[Dataset entries]
[Start of section]

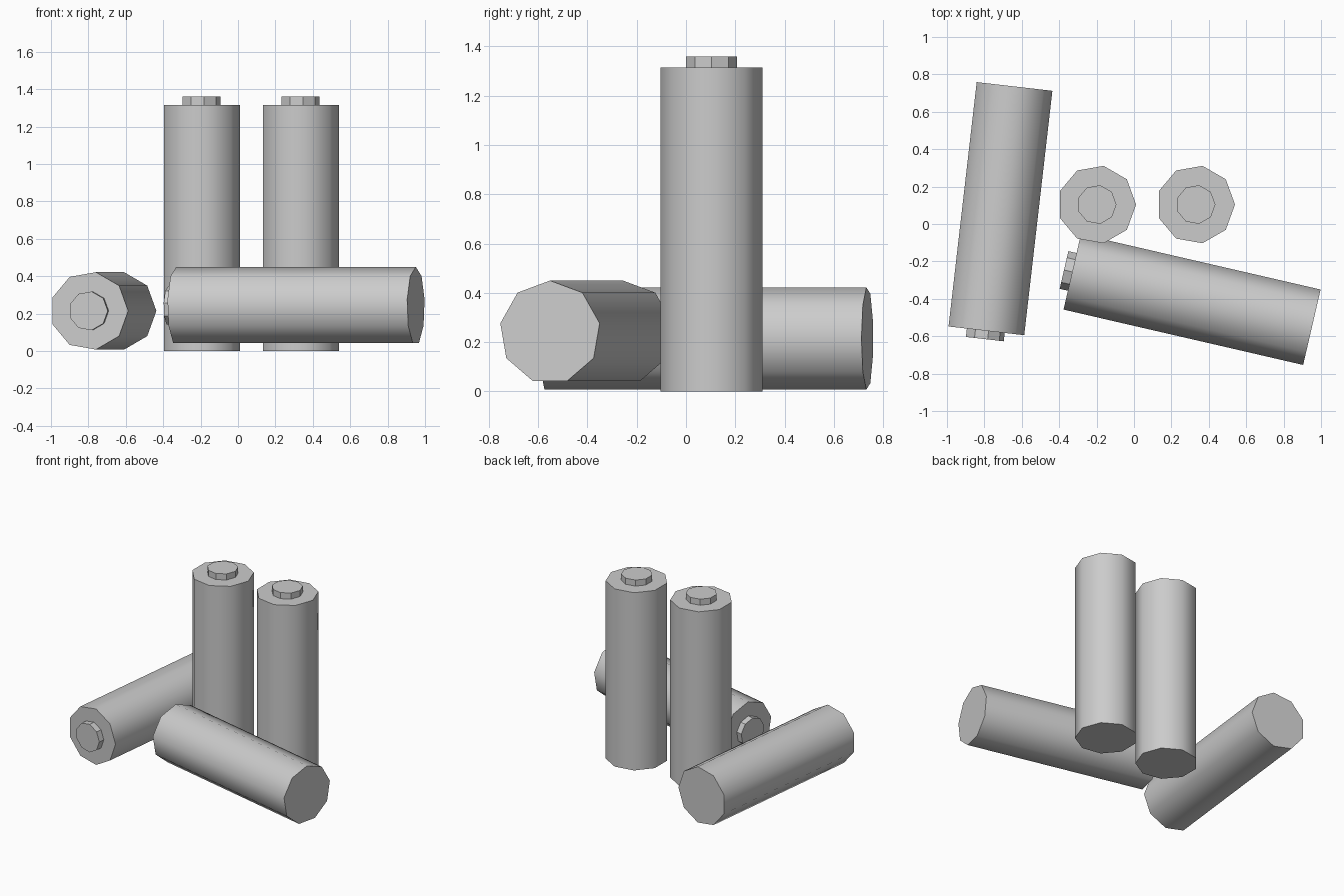
import bpy
import bmesh
from math import cos, sin, tau
from mathutils import Matrix, Vector

cube = bpy.data.objects.get("Cube")
if cube:
    bpy.data.objects.remove(cube, do_unlink=True)

SIDES = 9
# radius and height of each ring: case bottom, case top, terminal base, terminal top
PROFILE = [(0.21, 0.0), (0.21, 1.315), (0.105, 1.315), (0.105, 1.36)]

grey = bpy.data.materials.new("battery_grey")
grey.use_nodes = True
colour = (0.6, 0.6, 0.6, 1.0)
grey.diffuse_color = colour
grey.node_tree.nodes["Principled BSDF"].inputs["Base Color"].default_value = colour


def battery_mesh():
    """Nine-sided case with a raised terminal; only the case wall is smooth."""
    bm = bmesh.new()
    rings = []
    for radius, height in PROFILE:
        rings.append([bm.verts.new((radius * cos(tau * i / SIDES),
                                    radius * sin(tau * i / SIDES), height))
                      for i in range(SIDES)])
    for level, (low, high) in enumerate(zip(rings, rings[1:])):
        for i in range(SIDES):
            j = (i + 1) % SIDES
            face = bm.faces.new((low[i], low[j], high[j], high[i]))
            face.smooth = level == 0
    bm.faces.new(rings[0][::-1])
    bm.faces.new(rings[-1])
    # keep both case rims crisp
    for edge in bm.edges:
        if len({f.smooth for f in edge.link_faces}) > 1:
            edge.smooth = False
    mesh = bpy.data.meshes.new("battery")
    bm.to_mesh(mesh)
    bm.free()
    mesh.materials.append(grey)
    return mesh


def place(name, mesh, base, axis, corner):
    """Stand a battery on its base point, along axis, with one corner turned to a direction."""
    z = Vector(axis).normalized()
    x = Vector(corner)
    x = (x - z * x.dot(z)).normalized()
    turn = Matrix((x, z.cross(x), z)).transposed().to_4x4()
    ob = bpy.data.objects.new(name, mesh)
    ob.matrix_world = Matrix.Translation(base) @ turn
    bpy.context.collection.objects.link(ob)


battery = battery_mesh()

# Upright pair
place("standing_battery_right", battery, (-0.199, 0.104, 0), (0, 0, 1), (1, 0, 0))
place("standing_battery_left", battery, (0.33, 0.104, 0), (0, 0, 1), (1, 0, 0))

# Lying pair
place("lying_battery_side", battery, (-0.645, 0.736, 0.215), (-0.15, -1.302, 0), (1, 0, 0))
place("lying_battery_front", battery, (0.951, -0.552, 0.24), (-0.974, 0.225, 0), (0, 0, 1))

[End of section]

Report the number of lines in the entries where the word "edge" occurs, and add nothing else.

- [RESPONSE FOR THIS EXERCISE]: 3